“Semper Dowland, semper dolens” was the motto of the composer John Dowland: “Always Dowland, always sorrowful.”
The phrase was aptly quoted in the program note for Tuesday night’s Boston Early Music Festival all-Dowland recital, though audiences may have needed little reminding. Most of the lute songs selected by Emma Kirkby and Paul O’Dette for their Jordan Hall performance did little to conceal their underlying melancholy. “Flow my teares fall from your springs” begins one emblematic song. “Come, heavy sleep / The image of true death” begins another.
Yet how then to account for the sense of consolation and even uplift delivered by these two hours of immersion in Dowland’s musical world? To start with only the most obvious, there is a compensatory beauty, gentle yet vast, distilled in this English composer’s art and dispensed into the slender frames of these songs. The tenor Peter Pears once described it as “a noble and radiant resignation.” He called also Dowland’s songs, rightly, “the first great art songs of modern times.”
The word modern here is key, though it may sound strange for a composer born in 1563. But the intimacy of his artistic voice and the sense of remove from the whirl of society around him place Dowland in line with poets much closer to our own day. He was also, not incidentally, an accomplished lute virtuoso, and the harmonically adventurous lute parts he wrote don’t so much embroider or support these songs as they do animate them from within.
BOSTON EARLY MUSIC FESTIVAL
Or so it seemed here with O’Dette’s thoughtful, quietly sparkling performance, which also included several Dowland compositions for solo lute.

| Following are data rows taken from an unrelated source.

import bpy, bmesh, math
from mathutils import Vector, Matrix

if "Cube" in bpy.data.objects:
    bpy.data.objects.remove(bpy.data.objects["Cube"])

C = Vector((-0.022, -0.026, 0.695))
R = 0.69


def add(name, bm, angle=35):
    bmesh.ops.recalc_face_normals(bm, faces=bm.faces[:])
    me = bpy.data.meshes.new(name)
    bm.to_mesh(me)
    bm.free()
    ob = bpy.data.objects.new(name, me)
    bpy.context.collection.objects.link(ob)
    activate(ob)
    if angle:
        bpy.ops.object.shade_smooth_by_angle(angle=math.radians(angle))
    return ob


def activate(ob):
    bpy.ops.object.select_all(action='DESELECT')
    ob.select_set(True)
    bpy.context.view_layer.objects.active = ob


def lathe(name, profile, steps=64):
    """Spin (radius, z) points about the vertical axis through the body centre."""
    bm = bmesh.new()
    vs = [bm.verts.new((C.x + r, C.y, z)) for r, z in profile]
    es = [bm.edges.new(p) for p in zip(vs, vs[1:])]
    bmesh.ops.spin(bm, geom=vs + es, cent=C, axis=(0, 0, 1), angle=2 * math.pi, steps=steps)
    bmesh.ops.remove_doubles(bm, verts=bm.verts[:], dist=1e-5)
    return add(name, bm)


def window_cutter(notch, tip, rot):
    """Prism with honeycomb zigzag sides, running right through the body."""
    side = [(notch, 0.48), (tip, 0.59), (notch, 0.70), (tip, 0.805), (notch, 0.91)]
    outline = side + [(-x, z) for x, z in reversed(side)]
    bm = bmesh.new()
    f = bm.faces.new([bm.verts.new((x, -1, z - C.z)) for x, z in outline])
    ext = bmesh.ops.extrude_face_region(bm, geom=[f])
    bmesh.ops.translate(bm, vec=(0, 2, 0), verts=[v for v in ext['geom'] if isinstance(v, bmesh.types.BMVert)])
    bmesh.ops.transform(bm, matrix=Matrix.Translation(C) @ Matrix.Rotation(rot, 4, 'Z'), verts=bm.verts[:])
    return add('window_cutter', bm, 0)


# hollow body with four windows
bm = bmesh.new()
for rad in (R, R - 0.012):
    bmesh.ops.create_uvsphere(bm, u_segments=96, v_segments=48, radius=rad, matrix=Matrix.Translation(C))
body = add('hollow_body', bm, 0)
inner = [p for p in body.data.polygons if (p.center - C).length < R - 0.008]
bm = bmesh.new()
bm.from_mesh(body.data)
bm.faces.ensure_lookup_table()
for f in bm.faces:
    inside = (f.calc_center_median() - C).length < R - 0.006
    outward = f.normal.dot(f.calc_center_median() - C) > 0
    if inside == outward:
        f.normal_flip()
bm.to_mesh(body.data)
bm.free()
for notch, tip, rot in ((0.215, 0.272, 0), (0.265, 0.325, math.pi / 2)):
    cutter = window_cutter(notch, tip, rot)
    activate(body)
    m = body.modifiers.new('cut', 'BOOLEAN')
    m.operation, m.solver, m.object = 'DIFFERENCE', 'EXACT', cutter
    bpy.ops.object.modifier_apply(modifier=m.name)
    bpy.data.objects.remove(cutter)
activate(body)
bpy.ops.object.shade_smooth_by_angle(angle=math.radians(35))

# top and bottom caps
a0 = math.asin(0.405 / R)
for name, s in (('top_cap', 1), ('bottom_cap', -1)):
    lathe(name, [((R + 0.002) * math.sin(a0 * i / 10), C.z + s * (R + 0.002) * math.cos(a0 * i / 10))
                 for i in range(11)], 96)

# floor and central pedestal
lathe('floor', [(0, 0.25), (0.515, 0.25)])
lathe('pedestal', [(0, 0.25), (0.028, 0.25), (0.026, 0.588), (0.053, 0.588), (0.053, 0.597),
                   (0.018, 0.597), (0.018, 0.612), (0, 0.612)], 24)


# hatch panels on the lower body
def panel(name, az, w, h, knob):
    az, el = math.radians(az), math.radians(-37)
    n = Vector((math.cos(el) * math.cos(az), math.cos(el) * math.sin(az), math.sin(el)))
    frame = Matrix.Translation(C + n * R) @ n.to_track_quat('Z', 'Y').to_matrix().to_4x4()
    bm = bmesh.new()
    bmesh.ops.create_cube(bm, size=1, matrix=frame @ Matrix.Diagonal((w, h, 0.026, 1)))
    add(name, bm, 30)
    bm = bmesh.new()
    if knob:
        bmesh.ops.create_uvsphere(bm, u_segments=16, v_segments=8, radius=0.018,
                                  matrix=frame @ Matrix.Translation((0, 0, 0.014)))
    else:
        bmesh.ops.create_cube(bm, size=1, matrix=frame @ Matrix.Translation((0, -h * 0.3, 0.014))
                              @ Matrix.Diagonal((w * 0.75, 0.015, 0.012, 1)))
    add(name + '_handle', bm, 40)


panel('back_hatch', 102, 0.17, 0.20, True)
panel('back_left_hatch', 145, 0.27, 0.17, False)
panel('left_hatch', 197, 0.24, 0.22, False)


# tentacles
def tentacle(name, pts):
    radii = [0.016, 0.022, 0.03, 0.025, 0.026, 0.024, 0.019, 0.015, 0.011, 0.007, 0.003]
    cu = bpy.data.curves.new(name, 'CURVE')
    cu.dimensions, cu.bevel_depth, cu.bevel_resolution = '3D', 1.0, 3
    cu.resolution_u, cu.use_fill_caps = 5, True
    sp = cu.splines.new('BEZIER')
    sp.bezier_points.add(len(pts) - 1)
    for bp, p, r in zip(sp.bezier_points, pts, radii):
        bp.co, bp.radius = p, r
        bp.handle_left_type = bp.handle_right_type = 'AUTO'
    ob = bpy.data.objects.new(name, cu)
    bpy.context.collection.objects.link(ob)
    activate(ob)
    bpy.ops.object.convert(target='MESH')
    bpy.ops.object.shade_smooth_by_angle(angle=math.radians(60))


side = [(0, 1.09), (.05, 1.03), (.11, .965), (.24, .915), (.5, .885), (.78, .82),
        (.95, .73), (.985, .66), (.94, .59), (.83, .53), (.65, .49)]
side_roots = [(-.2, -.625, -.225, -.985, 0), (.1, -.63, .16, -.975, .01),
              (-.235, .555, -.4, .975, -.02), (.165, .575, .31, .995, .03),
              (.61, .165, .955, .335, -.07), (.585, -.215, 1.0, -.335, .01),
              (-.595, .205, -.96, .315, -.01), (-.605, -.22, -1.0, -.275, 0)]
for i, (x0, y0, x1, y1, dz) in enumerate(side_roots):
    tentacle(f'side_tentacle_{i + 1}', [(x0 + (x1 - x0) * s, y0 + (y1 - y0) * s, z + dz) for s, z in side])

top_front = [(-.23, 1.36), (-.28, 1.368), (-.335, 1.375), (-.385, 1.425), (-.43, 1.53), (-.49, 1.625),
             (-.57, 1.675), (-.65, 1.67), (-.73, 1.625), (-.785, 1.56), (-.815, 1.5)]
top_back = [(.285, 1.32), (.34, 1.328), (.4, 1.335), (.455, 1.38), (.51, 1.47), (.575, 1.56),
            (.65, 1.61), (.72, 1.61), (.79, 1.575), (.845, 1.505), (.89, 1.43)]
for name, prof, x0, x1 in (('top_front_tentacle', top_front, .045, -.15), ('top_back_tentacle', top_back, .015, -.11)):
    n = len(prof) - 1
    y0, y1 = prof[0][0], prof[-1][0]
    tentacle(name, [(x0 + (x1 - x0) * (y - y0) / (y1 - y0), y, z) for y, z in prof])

Kirkby, a distinguished English soprano and pioneer of the early music scene, retains a remarkable presence on stage, leaning in on Tuesday to deliver these songs not as antiquated missives from four centuries ago but as urgent and dramatic news, as fresh as this morning.
The selections were drawn from each of Dowland’s four song books, with works such as “Time Stands Still” and “In Darkness Let Me Dwell” benefiting from Kirkby’s purity of tone and directness of statement. Jordan Hall might have felt too large for music of this delicate scale, but instead Tuesday’s performance seemed to shrink the space to meet its own dimensions. The ear was drawn to gem-like details. Several songs were edged by a deep silence.
The next night brought the BEMF debut of La Risonanza, a protean Italian ensemble here consisting of just four instrumentalists including its director, Fabio Bonizzoni, who led from the harpsichord. The group’s mostly Handel program aimed, somewhat vaguely, to connect works composed in England with those from Handel’s earlier Italian sojourn.
The three secular cantatas on the program — “Mi palpita il cor” (”My heart beats”); “Alpestre mounte” (”Rugged mountains”); and “Notte placide e cheta” (”Calm and quiet night”) — made for the evening’s highlights, as sung with formidable technique and palpable expression by the fine soprano Roberta Invernizzi. The two interspersed Trio Sonatas (Op. 2, No. 1 and Op. 5, No. 4) put on display some capable but slightly bland string playing. BEMF’s concentration of stellar period-instrumentalists is a windfall for audiences, but with so many international performers seen in close succession, the bar is also set quite high.